 Gordon D. Fee, 1 and 2 Timothy (The New International Biblical Commentary; Peabody, MA: Hendrickson, 2005), 78.
 Fee, 78.
 Italics added.
 Bruce W. Winter, Roman Wives, Roman Widows: The Appearance of New Women and the Pauline Communities (Grand Rapids, MI: Eerdmans, 2003), 126–27.
 Raymond F. Collins, I & II Timothy and Titus (The New Testament Library; Louisville: Westminster John Knox Press, 2002), 80.
 See Fee, 78.
 Knight, 157. I recognize that there is debate within many denominations over whether women can serve in positions of church leadership. This discussion is beyond the scope of this work, and so, while I recognize the debate, I maintain Paul’s use of masculine nouns and pronouns for simplicity’s sake only.
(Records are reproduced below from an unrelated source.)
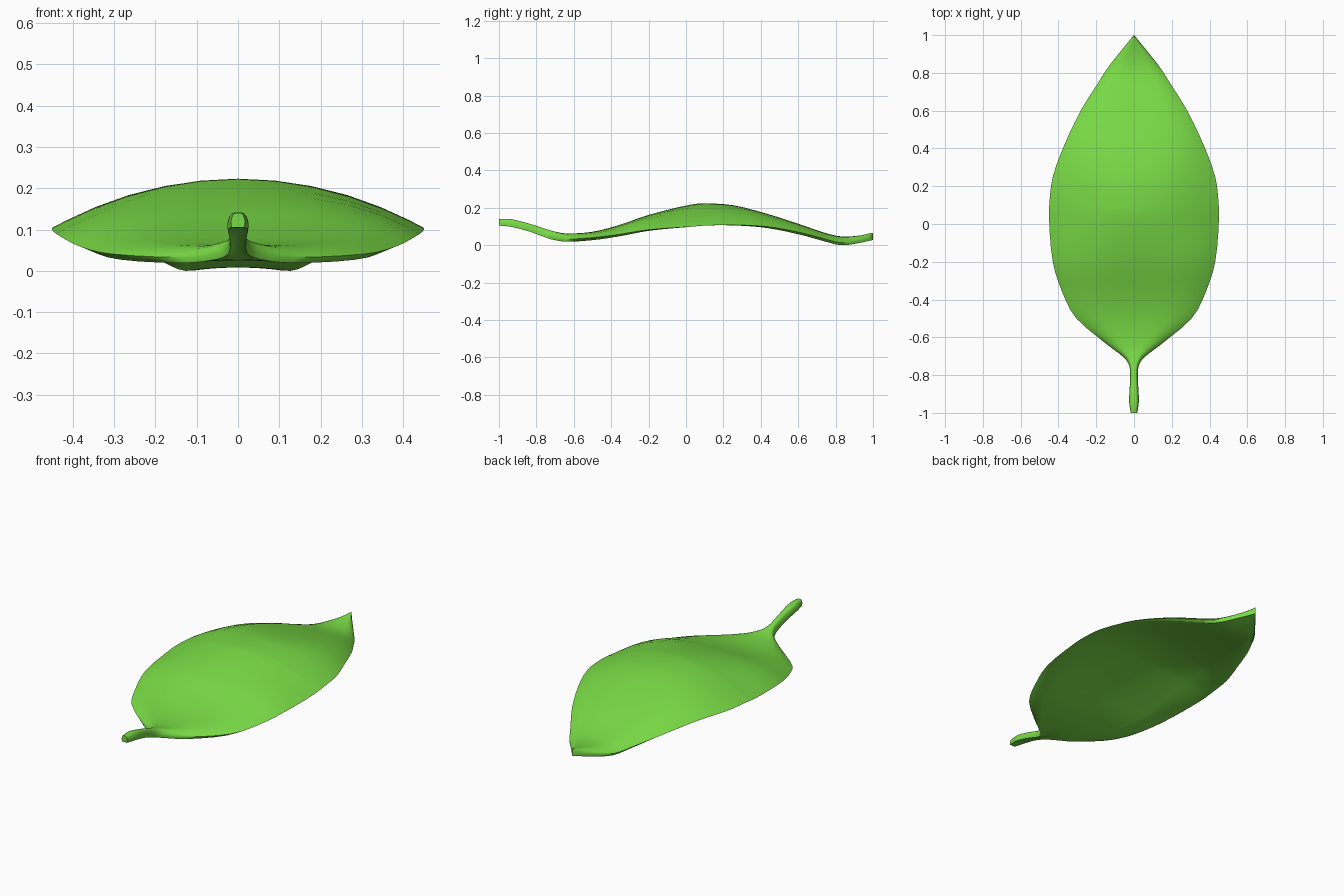
import bpy, bmesh, math

if "Cube" in bpy.data.objects:
    bpy.data.objects.remove(bpy.data.objects["Cube"])

# Leaf stations from stem end to tip: y, half width, top z on midline, low z of the margin
STATIONS = [
    (-1.00, .017, .143, .108), (-.94, .026, .143, .102), (-.85, .022, .122, .080),
    (-.76, .023, .093, .048), (-.71, .050, .078, .032), (-.64, .140, .066, .022),
    (-.50, .305, .075, .030), (-.36, .380, .110, .050), (-.20, .430, .165, .080),
    (.03, .450, .221, .102), (.12, .447, .226, .109), (.25, .430, .217, .109),
    (.42, .368, .175, .097), (.60, .282, .118, .062), (.74, .195, .070, .024),
    (.83, .137, .050, .003), (.92, .066, .054, .014), (1.00, .001, .070, .031),
]
THICK = .038
TOP_U = [0, .2, .4, .6, .78, .93]
LOW_U = [.93, .7, .45, .2, 0]


def smooth_rows(rows, n):
    """Run a curve through the stations."""
    out = []
    for i in range(len(rows) - 1):
        p1, p2 = rows[i], rows[i + 1]
        p0, p3 = rows[max(i - 1, 0)], rows[min(i + 2, len(rows) - 1)]
        d = p2[0] - p1[0]
        for k in range(n):
            t = k / n
            row = [p1[0] + d * t]
            for c in (1, 2, 3):
                m1 = (p2[c] - p0[c]) / (p2[0] - p0[0]) * d
                m2 = (p3[c] - p1[c]) / (p3[0] - p1[0]) * d
                row.append((2*t**3 - 3*t*t + 1) * p1[c] + (t**3 - 2*t*t + t) * m1
                           + (3*t*t - 2*t**3) * p2[c] + (t**3 - t*t) * m2)
            out.append(row)
    out.append(list(rows[-1]))
    return out


def section(y, w, top, low):
    """Closed arched cross-section with a rounded margin."""
    arch = max(0, top - low - THICK)
    s = min(1, arch / .08)
    edge = low + .4 * THICK * (1 - s)
    power = 2 + 3 * (1 - s)
    thick = min(THICK, top - low)
    half = [(w * u, top - (top - edge) * u ** power) for u in TOP_U]
    half.append((w, edge))
    half += [(w * u, top - thick - (top - thick - low) * (u / .93) ** 2) for u in LOW_U]
    ring = half + [(-x, z) for x, z in reversed(half[1:-1])]
    return [(x, y, z) for x, z in ring]


# Leaf blade and stem as one skin
bm = bmesh.new()
rings = [[bm.verts.new(p) for p in section(*row)] for row in smooth_rows(STATIONS, 3)]
for a, b in zip(rings, rings[1:]):
    for i in range(len(a)):
        j = (i + 1) % len(a)
        bm.faces.new((a[i], a[j], b[j], b[i]))
bm.faces.new(rings[0])
bm.faces.new(rings[-1])
bmesh.ops.recalc_face_normals(bm, faces=bm.faces)

# Rest the lowest point on the ground
low = min(v.co.z for v in bm.verts)
for v in bm.verts:
    v.co.z -= low
mesh = bpy.data.meshes.new("leaf")
bm.to_mesh(mesh)
bm.free()
leaf = bpy.data.objects.new("leaf", mesh)
bpy.context.collection.objects.link(leaf)

# Green colour
mat = bpy.data.materials.new("leaf_green")
mat.diffuse_color = (.19, .70, .06, 1)
mat.use_nodes = True
mat.node_tree.nodes["Principled BSDF"].inputs["Base Color"].default_value = mat.diffuse_color
mesh.materials.append(mat)

bpy.context.view_layer.objects.active = leaf
leaf.select_set(True)
bpy.ops.object.shade_smooth_by_angle(angle=math.radians(60))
Where women are permitted to hold church offices, we should assume they must adhere to the same standards as men, which, in this case, would mean they must be “women of one man.”
 Collins, 81.
 Knight, 157.
 Luke Timothy Johnson, The First and Second Letters to Timothy (The Anchor Bible; New York: Doubleday, 2001), 214.
 Knight, 157. Some in fact do argue that Paul requires that all leaders be married and have children, insisting that only by observing whether a believer is able to run his own household can the church accurately ascertain whether he can properly manage God’s household. See Ed Glasscock, “‘The Husband of One Wife’ Requirement of 1 Timothy 3:2,” Bibliotheca Sacra 140; no. 3 (July–September 1983): 245. In light of Paul’s other writings and his own personal condition, however, this interpretation is unlikely.
 Fee, 80.
 Knight, 157; Fee, 80.
 Glasscock, 246; Knight, 157.
 Glasscock, 246.
 Knight, 157.
 Craig S. Keener, …And Marries Another: Divorce and Remarraige in the Teaching of the New Testament (Peabody, MA: Hendrickson, 1991), 94–95.
 Walter L. Liefeld, 1 and 2 Timothy, Titus (The NIV Application Commentary; Grand Rapids, MI: Eerdmans, 1999), 119. While this interpretation could potentially allow widowers to serve so long as they do not remarry, this position is untenable, for reasons I later discuss.
 Knight, 158.
 Thomas D. Lea and Hayne P. Griffin, Jr., 1, 2 Timothy, Titus (The American Commentary; Nashville: Broadman Press, 1992), 109.
 Ibid., 109–110.
 Pat Edwin Harrell, Divorce and Remarriage in the Early Church: A History of Divorce and Remarriage in the Ante-Nicene Church (Austin, TX: R. B. Sweet Company, 1967), 71 cited by Keener, 61.
 Keener, 61.
 See Guy Duty, Divorce and Remarriage (Minneapolis: Bethany, 1967), 39–44, cited by Keener, 171.
 Glasscock, 247.
 Lea and Hayne, 109.
 Fee, 80.
 Knight, 158.
 Collins, 81–82.